Data extracted from a collection:
________________________________________
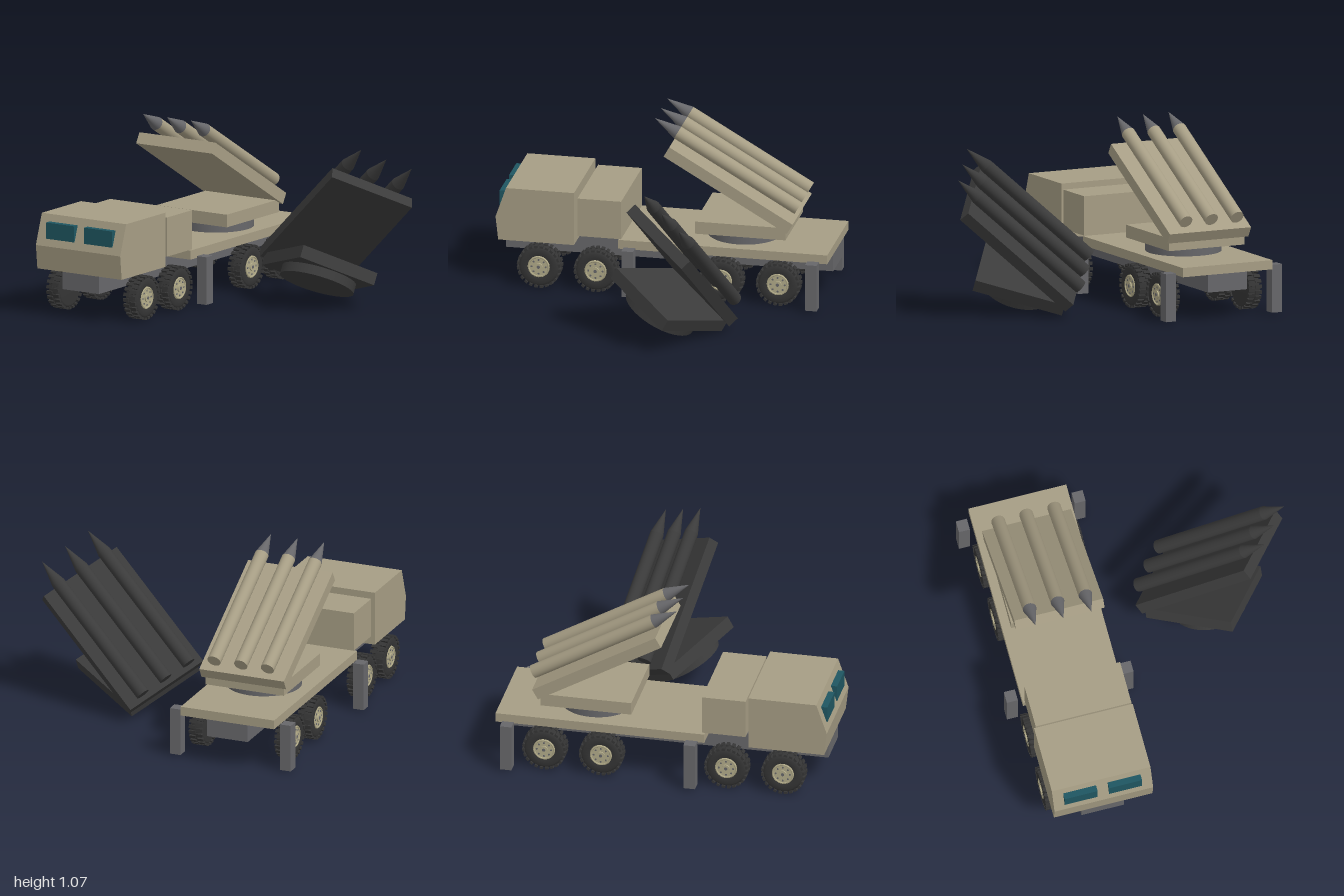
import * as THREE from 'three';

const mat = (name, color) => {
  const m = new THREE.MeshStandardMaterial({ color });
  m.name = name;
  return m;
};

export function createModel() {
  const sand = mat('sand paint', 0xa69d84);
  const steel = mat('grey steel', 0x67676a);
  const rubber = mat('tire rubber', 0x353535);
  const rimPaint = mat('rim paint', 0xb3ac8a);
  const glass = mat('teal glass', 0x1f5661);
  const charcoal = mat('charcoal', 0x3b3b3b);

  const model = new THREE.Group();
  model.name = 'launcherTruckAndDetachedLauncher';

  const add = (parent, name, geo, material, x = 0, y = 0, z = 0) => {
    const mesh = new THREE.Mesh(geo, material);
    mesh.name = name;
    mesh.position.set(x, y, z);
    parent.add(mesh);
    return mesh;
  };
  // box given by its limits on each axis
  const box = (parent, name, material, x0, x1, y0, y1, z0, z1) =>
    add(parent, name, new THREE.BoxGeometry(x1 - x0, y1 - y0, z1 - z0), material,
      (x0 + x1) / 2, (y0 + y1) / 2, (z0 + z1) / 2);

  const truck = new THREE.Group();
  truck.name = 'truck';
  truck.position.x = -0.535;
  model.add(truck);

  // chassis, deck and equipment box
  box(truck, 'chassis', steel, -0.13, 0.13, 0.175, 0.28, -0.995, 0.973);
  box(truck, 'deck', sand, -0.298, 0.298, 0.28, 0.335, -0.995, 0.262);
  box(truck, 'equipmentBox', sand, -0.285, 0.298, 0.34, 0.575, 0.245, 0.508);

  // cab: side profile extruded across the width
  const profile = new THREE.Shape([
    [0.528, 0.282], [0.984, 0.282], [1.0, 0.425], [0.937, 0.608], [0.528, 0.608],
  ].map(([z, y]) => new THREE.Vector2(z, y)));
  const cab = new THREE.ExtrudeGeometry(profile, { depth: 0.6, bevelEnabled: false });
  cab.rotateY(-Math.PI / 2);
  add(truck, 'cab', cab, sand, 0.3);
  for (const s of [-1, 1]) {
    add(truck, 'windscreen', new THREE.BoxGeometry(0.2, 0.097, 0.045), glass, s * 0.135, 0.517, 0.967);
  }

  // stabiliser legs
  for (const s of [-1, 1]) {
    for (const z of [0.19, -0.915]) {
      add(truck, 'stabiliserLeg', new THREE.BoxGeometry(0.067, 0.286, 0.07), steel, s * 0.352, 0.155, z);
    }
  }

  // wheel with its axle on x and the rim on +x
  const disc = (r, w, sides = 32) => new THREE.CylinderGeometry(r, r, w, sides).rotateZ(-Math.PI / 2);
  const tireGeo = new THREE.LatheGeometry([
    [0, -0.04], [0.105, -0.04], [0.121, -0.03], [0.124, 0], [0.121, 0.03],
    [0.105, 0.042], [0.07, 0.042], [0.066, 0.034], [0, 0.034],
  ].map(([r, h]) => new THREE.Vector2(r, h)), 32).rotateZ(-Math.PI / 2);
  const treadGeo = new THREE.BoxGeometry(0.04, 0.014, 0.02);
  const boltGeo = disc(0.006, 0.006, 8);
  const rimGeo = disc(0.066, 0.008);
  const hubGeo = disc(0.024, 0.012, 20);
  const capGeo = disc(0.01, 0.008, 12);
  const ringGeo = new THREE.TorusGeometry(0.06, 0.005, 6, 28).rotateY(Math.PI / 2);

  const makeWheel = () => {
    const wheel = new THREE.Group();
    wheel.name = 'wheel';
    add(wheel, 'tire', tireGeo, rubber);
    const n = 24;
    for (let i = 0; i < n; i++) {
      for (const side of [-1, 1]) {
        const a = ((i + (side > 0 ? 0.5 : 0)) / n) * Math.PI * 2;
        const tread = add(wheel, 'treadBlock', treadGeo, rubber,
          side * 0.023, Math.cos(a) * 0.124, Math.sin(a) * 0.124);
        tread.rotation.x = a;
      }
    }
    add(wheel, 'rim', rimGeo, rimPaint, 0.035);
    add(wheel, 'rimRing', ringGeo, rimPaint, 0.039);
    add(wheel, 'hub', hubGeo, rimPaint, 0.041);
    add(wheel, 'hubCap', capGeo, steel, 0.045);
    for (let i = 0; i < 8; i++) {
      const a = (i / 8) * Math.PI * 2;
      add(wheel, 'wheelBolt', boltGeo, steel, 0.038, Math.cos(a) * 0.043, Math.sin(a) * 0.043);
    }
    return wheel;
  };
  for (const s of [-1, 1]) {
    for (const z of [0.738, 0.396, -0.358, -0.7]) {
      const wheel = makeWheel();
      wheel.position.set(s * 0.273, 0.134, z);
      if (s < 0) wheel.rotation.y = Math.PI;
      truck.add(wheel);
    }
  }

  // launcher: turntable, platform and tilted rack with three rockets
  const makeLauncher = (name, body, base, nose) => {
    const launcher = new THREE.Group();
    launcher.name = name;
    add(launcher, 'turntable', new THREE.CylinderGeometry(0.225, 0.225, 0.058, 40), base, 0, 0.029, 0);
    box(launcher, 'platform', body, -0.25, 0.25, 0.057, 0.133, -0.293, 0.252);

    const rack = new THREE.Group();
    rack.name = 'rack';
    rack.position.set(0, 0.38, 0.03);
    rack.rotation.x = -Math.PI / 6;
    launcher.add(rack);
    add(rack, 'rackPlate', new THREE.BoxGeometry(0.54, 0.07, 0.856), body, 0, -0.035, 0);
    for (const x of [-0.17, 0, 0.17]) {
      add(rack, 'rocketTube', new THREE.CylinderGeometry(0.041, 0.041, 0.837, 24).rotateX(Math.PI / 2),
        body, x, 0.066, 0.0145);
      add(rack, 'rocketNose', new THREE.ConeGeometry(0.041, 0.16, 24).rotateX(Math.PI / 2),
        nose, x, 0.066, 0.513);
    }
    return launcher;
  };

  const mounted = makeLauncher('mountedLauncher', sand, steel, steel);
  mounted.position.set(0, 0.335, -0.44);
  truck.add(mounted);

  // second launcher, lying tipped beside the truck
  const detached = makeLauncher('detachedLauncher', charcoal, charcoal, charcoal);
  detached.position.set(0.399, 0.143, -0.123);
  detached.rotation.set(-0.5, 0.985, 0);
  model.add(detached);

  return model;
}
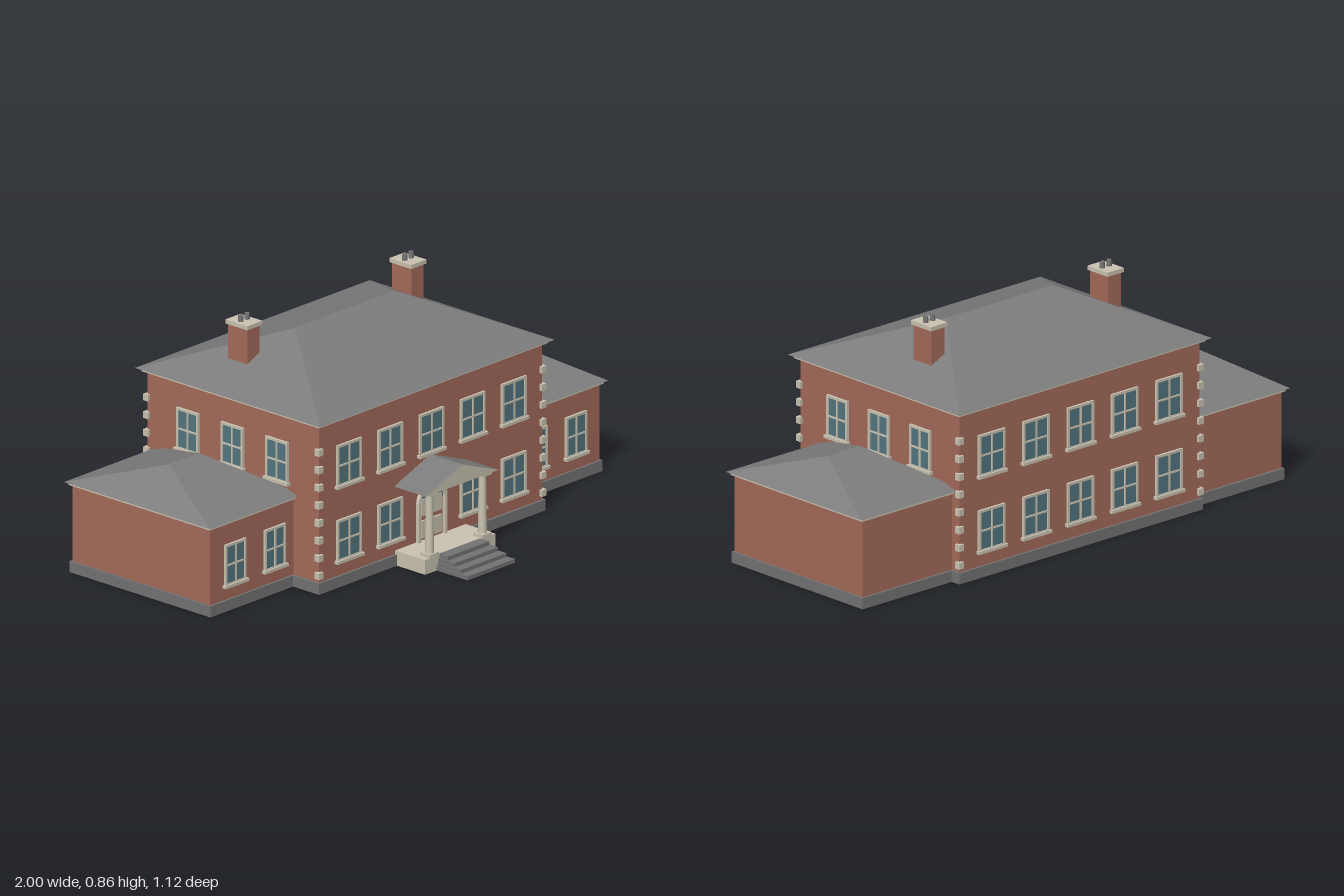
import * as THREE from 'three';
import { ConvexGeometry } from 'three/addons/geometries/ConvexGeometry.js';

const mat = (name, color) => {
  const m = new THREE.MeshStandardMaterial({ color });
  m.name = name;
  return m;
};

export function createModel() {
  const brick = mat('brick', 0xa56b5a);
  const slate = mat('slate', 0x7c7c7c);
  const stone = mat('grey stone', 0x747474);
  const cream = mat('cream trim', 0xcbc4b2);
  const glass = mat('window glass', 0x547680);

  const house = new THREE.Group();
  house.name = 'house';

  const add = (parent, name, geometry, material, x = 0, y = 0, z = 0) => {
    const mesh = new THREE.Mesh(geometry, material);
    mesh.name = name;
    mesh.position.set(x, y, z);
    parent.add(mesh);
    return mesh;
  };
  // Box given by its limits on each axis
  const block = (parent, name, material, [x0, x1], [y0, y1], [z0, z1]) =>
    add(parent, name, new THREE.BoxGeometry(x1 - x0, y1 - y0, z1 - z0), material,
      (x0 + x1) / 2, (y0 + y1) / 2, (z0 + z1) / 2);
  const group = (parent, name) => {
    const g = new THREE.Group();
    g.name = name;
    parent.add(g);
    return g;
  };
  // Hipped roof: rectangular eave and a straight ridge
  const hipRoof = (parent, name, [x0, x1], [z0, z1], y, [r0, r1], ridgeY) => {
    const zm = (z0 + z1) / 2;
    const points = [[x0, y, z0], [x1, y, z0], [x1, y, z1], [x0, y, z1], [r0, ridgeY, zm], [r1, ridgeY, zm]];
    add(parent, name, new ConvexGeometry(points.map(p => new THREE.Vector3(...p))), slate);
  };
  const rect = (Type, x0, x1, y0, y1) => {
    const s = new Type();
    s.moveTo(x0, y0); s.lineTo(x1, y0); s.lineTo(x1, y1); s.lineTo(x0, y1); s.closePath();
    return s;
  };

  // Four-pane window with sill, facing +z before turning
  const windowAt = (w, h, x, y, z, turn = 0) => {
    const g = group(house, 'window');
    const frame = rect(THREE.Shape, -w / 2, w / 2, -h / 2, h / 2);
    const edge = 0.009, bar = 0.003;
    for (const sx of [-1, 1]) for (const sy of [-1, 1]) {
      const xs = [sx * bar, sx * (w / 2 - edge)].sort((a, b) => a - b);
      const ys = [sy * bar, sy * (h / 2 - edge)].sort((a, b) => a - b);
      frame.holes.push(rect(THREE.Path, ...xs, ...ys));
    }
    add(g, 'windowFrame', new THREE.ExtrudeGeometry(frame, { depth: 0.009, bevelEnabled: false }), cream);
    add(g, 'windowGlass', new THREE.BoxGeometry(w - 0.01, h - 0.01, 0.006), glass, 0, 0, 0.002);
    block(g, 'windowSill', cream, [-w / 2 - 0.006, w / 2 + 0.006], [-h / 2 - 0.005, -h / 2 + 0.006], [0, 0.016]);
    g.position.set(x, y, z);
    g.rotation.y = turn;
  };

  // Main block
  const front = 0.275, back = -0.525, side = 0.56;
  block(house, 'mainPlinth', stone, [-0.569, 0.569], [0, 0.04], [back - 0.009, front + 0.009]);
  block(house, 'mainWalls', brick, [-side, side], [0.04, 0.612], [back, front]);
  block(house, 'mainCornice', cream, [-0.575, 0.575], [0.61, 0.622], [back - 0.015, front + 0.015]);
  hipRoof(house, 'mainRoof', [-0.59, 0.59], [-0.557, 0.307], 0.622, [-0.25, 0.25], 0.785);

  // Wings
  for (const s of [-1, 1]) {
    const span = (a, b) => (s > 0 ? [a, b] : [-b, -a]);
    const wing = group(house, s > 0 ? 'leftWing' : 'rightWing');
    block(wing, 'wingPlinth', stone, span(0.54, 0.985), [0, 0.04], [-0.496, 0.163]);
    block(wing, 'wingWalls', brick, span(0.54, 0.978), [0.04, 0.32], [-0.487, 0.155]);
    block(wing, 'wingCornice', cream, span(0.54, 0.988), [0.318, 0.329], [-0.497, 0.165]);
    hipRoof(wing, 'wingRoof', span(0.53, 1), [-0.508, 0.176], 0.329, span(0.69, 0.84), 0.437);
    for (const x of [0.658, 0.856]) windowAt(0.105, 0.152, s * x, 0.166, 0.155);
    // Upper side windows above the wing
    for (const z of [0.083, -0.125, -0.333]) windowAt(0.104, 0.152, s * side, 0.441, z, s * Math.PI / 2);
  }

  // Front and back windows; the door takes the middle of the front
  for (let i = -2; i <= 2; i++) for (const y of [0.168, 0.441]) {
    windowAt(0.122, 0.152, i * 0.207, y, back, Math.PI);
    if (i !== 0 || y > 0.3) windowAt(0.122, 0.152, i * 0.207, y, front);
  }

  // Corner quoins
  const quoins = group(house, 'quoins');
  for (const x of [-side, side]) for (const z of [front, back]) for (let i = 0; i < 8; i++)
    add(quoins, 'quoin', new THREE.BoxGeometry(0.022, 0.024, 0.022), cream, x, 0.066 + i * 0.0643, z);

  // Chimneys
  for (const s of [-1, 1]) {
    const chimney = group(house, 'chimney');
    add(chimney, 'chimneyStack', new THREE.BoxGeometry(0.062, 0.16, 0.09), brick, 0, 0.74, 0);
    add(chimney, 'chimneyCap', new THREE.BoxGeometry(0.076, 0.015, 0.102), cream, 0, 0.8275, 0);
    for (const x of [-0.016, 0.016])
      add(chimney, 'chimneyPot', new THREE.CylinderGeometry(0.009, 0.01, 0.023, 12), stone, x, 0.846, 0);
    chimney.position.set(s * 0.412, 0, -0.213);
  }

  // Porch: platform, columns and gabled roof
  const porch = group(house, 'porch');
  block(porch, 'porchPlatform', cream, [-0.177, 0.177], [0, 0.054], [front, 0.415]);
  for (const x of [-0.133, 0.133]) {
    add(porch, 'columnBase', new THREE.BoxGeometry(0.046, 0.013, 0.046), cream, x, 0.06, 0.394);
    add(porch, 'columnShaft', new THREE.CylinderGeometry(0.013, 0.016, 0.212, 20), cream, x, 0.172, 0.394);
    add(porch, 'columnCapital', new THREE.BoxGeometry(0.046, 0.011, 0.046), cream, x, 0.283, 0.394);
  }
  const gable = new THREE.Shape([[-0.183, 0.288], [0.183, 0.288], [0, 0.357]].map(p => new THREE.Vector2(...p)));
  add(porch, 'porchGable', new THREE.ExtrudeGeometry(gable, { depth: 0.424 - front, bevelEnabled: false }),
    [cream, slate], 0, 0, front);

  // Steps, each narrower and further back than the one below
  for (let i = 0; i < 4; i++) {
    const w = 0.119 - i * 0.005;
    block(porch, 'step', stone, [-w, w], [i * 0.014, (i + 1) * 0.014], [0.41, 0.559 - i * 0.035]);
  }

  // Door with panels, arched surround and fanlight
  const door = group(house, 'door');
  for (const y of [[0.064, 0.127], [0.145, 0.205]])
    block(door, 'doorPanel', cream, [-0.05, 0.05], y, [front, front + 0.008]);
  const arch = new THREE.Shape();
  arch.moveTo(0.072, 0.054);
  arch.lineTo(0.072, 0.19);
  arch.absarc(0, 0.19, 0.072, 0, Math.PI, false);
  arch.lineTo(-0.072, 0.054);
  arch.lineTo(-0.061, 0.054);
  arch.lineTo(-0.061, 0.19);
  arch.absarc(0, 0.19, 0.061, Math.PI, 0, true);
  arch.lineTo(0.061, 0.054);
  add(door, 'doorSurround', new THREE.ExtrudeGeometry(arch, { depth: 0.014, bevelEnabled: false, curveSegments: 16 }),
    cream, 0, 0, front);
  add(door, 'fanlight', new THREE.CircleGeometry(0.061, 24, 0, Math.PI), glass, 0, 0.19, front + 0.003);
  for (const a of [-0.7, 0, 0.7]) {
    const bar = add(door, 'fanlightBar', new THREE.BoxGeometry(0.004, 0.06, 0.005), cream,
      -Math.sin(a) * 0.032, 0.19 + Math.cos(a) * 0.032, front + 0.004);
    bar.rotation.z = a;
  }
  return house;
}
________________________________________
__YOUR INSTRUCTIONS__.
All lines above between those holding "windowAt(0.122, 0.152, i * 0.207, y, back, Math.PI);" and "for (const x of [-0.016, 0.016])", inclusive, must be set down unchanged, and no other line may be included.

__SOLUTION__.
    windowAt(0.122, 0.152, i * 0.207, y, back, Math.PI);
    if (i !== 0 || y > 0.3) windowAt(0.122, 0.152, i * 0.207, y, front);
  }

  // Corner quoins
  const quoins = group(house, 'quoins');
  for (const x of [-side, side]) for (const z of [front, back]) for (let i = 0; i < 8; i++)
    add(quoins, 'quoin', new THREE.BoxGeometry(0.022, 0.024, 0.022), cream, x, 0.066 + i * 0.0643, z);

  // Chimneys
  for (const s of [-1, 1]) {
    const chimney = group(house, 'chimney');
    add(chimney, 'chimneyStack', new THREE.BoxGeometry(0.062, 0.16, 0.09), brick, 0, 0.74, 0);
    add(chimney, 'chimneyCap', new THREE.BoxGeometry(0.076, 0.015, 0.102), cream, 0, 0.8275, 0);
    for (const x of [-0.016, 0.016])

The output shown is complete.